:: DIRECTIONS ::
If a line in the listing carries the word "soften", return a copy of that line.

:: MATERIAL PROVIDED ::
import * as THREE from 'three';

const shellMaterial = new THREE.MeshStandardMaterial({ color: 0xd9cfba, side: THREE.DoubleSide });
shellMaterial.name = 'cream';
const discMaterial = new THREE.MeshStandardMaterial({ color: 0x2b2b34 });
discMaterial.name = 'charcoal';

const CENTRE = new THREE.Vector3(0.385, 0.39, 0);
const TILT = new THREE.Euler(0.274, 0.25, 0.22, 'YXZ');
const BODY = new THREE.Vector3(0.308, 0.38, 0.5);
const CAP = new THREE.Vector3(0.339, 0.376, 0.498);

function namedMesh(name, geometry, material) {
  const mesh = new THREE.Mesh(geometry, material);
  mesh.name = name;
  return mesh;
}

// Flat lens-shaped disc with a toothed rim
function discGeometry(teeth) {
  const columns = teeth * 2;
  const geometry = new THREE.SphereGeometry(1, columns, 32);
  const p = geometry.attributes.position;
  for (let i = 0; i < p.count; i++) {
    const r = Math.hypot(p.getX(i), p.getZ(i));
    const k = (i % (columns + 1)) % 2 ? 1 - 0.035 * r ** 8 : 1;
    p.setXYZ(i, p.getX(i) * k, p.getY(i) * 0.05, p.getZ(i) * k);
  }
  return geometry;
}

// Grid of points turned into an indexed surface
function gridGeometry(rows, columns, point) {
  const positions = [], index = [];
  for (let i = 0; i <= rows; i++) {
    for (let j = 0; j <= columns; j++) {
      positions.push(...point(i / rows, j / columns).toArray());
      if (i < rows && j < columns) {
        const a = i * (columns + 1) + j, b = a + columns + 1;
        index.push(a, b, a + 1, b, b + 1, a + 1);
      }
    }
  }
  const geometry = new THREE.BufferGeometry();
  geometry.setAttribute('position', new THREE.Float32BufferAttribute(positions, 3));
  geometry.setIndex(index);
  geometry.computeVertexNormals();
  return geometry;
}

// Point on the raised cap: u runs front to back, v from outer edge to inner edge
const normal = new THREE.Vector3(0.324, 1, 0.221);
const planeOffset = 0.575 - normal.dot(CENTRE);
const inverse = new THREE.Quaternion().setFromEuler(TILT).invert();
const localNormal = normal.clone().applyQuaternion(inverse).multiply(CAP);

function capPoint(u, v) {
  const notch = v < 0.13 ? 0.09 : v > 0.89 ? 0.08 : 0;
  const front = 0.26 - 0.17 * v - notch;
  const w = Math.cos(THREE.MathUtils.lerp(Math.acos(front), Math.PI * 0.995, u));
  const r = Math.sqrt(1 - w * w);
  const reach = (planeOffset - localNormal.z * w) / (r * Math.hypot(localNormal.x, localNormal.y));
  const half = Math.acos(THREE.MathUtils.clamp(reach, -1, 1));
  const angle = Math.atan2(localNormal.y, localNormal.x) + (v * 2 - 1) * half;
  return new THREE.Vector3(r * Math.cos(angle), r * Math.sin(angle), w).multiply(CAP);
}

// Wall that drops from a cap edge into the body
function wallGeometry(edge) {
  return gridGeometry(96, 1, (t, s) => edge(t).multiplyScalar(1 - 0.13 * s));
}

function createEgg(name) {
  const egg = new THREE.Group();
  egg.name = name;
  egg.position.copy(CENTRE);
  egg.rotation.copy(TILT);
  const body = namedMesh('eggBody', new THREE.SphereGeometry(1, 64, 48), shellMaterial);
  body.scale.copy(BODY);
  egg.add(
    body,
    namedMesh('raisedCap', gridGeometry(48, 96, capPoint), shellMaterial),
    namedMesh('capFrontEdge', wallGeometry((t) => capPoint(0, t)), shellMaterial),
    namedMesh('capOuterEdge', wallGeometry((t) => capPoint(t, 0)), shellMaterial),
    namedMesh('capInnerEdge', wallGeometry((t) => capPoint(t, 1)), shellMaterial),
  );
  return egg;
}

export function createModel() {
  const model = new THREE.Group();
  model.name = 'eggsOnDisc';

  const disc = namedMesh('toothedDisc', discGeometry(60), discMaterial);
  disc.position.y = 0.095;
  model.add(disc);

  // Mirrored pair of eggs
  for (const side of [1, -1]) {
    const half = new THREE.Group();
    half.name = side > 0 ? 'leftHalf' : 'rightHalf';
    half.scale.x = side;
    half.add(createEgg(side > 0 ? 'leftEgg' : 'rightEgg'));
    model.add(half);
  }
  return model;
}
==
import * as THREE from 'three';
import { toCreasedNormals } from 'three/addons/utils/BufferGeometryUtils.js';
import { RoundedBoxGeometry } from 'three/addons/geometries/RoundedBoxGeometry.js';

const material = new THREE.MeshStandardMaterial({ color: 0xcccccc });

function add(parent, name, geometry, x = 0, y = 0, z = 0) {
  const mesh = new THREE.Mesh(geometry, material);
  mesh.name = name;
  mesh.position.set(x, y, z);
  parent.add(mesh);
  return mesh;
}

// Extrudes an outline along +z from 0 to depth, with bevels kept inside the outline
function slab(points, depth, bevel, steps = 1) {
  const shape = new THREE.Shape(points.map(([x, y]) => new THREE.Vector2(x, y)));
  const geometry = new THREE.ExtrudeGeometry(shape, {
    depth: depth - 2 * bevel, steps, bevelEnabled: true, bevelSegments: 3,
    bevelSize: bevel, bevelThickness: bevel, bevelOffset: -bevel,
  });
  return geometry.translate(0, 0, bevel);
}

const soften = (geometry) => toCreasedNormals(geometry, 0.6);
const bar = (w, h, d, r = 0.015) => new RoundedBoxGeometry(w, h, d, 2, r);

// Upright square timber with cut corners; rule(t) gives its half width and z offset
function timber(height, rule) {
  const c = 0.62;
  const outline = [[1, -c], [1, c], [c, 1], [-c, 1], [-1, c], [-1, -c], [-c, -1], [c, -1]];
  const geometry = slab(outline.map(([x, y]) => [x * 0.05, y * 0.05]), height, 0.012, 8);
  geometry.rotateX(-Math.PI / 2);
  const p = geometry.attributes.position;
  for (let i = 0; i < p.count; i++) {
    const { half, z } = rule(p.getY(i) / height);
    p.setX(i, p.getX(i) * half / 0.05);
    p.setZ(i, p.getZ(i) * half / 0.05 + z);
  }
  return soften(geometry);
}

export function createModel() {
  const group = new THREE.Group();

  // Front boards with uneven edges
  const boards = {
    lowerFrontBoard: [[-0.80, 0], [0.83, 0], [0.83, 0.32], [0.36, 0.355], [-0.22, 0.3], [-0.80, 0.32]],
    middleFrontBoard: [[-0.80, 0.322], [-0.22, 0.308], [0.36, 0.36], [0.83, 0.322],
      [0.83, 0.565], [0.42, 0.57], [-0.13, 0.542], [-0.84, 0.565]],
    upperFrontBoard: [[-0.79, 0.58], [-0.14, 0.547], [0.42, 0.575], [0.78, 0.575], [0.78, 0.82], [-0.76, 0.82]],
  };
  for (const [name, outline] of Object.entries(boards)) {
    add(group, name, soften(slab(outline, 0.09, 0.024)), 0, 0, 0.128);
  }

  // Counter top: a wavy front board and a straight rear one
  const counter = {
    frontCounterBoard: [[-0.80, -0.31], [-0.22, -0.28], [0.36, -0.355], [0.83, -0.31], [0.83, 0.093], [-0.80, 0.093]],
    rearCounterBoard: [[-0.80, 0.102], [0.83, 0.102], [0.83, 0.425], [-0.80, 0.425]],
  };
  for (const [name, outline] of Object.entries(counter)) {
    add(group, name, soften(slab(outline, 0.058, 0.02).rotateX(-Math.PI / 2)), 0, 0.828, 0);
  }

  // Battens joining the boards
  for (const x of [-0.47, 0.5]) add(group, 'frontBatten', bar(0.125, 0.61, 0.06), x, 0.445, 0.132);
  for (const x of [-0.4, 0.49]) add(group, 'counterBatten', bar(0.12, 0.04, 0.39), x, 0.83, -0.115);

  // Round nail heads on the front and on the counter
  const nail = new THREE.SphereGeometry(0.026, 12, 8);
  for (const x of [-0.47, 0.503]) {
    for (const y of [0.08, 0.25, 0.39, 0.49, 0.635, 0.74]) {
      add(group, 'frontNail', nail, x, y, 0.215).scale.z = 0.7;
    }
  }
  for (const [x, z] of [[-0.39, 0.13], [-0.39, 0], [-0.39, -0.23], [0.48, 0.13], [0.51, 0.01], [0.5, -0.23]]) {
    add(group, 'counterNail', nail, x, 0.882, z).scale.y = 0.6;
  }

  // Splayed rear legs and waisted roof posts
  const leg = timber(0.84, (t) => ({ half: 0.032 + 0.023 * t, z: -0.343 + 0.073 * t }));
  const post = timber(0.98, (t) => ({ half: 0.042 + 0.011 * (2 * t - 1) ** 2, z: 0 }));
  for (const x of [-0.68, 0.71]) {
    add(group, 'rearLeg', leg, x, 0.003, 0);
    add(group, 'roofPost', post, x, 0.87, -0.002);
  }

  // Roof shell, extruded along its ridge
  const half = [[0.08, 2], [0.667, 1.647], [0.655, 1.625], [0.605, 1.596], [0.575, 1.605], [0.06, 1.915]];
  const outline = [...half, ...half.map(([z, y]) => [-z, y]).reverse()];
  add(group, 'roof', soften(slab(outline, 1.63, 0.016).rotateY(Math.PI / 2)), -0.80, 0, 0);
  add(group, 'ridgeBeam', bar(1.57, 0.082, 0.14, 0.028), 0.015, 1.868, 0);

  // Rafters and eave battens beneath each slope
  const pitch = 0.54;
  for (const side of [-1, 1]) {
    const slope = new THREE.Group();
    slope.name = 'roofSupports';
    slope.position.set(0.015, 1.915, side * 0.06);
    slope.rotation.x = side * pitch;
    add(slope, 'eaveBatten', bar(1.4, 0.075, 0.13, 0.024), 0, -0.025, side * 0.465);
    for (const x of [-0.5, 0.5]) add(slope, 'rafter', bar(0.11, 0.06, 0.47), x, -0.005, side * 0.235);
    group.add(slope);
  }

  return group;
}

:: EXPECTED OUTPUT ::
const soften = (geometry) => toCreasedNormals(geometry, 0.6);
  return soften(geometry);
    add(group, name, soften(slab(outline, 0.09, 0.024)), 0, 0, 0.128);
    add(group, name, soften(slab(outline, 0.058, 0.02).rotateX(-Math.PI / 2)), 0, 0.828, 0);
  add(group, 'roof', soften(slab(outline, 1.63, 0.016).rotateY(Math.PI / 2)), -0.80, 0, 0);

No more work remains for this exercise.